Signs in British Sign Language (BSL) are changing:
http://www.guardian.co.uk/society/2012/oct/07/british-sign-language-changing?newsfeed=true
http://www.dailymail.co.uk/news/article-2214467/Signs-times-Deaf-people-drop-hand-signals-use-slanted-eyes-Chinese-limp-wrist-gays.html

Data comes courtesy of the BSL Corpus Project
http://www.bslcorpusproject.org/data/region/glasgow/task/lexical-elicitation-task/age-group/16-40/

Auslan still uses an old sign for ‘Chinese’, but the new one exists.
http://www.auslan.org.au/dictionary/words/Chinese-1.html
You can use this link to look up other words in the Auslan Signbank, too.

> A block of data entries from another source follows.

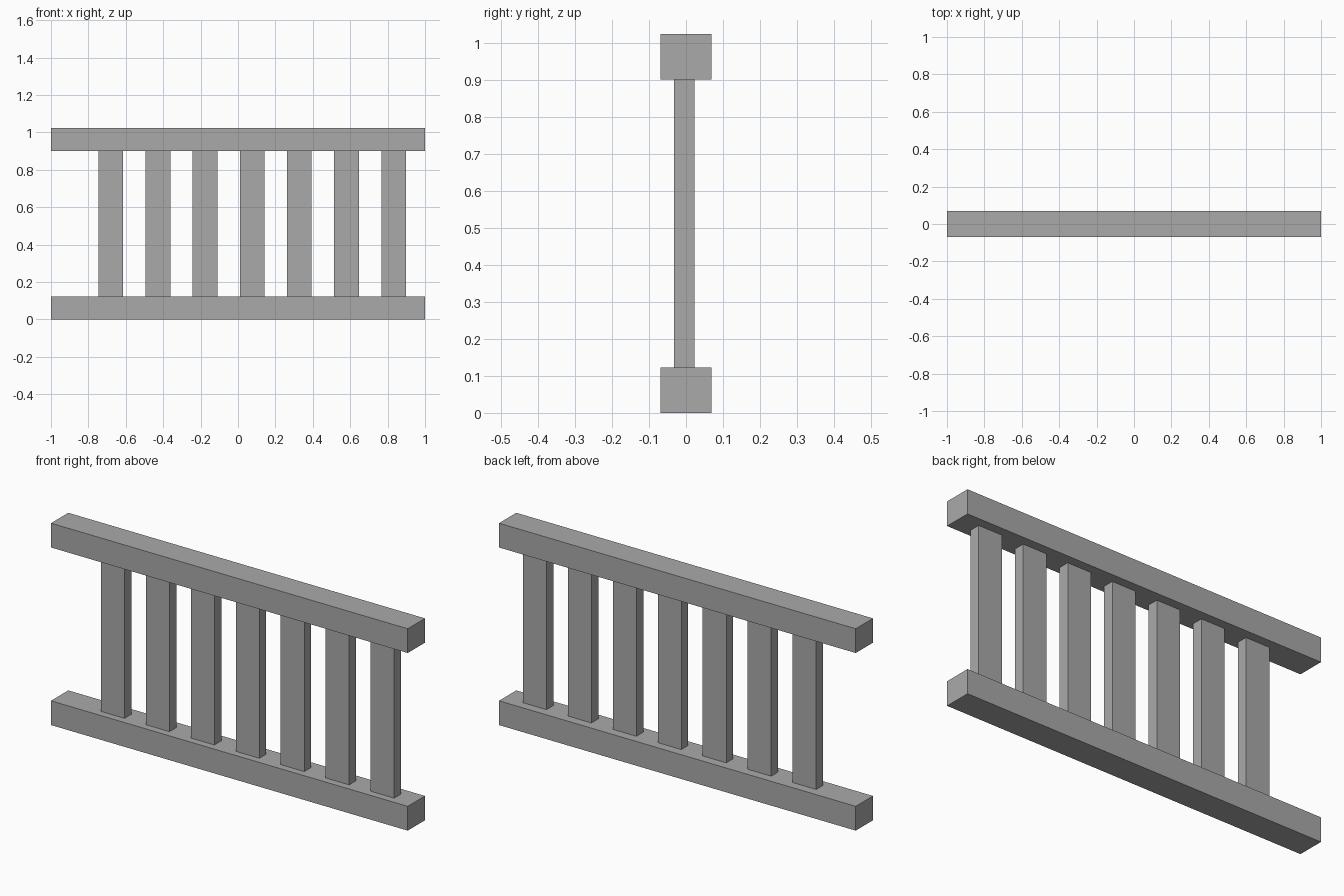
import bpy

# Remove the default cube only
cube = bpy.data.objects.get("Cube")
if cube:
    bpy.data.objects.remove(cube, do_unlink=True)

# Single plain grey material
grey = bpy.data.materials.new("plain_grey")
grey.use_nodes = True
colour = (0.40, 0.40, 0.40, 1)
grey.diffuse_color = colour
grey.node_tree.nodes["Principled BSDF"].inputs["Base Color"].default_value = colour


def box(name, x, y, z):
    """Flat-shaded box from (min, max) pairs along each axis."""
    spans = (x, y, z)
    bpy.ops.mesh.primitive_cube_add(size=1, location=[(a + b) / 2 for a, b in spans])
    obj = bpy.context.object
    obj.name = name
    obj.scale = [b - a for a, b in spans]
    bpy.ops.object.transform_apply(location=False, rotation=False, scale=True)
    obj.data.materials.append(grey)
    return obj


HEIGHT = 1.023
RAIL = 0.123
RAIL_Y = (-0.069, 0.069)

# Long horizontal rails
box("bottom_rail", (-1, 1), RAIL_Y, (0, RAIL))
box("top_rail", (-1, 1), RAIL_Y, (HEIGHT - RAIL, HEIGHT))

# Seven upright slats, set slightly off centre between the rails
SLATS = 7
FIRST_X, SPACING, HALF_WIDTH = -0.680, 0.252, 0.066
for i in range(SLATS):
    cx = FIRST_X + i * SPACING
    box(f"slat_{i + 1}", (cx - HALF_WIDTH, cx + HALF_WIDTH),
        (-0.032, 0.023), (RAIL, HEIGHT - RAIL))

Or, if American Sign Language (ASL) is more your thing, you can look up signs here too.
http://www.aslpro.com/cgi-bin/aslpro/aslpro.cgi

Trevor Johnson’s book is full of information about Auslan.
http://www.academia.edu/792102/Auslan_The_Sign_Language_of_the_Australian_Deaf_community._The_University_of_Sydney_unpublished_Ph._D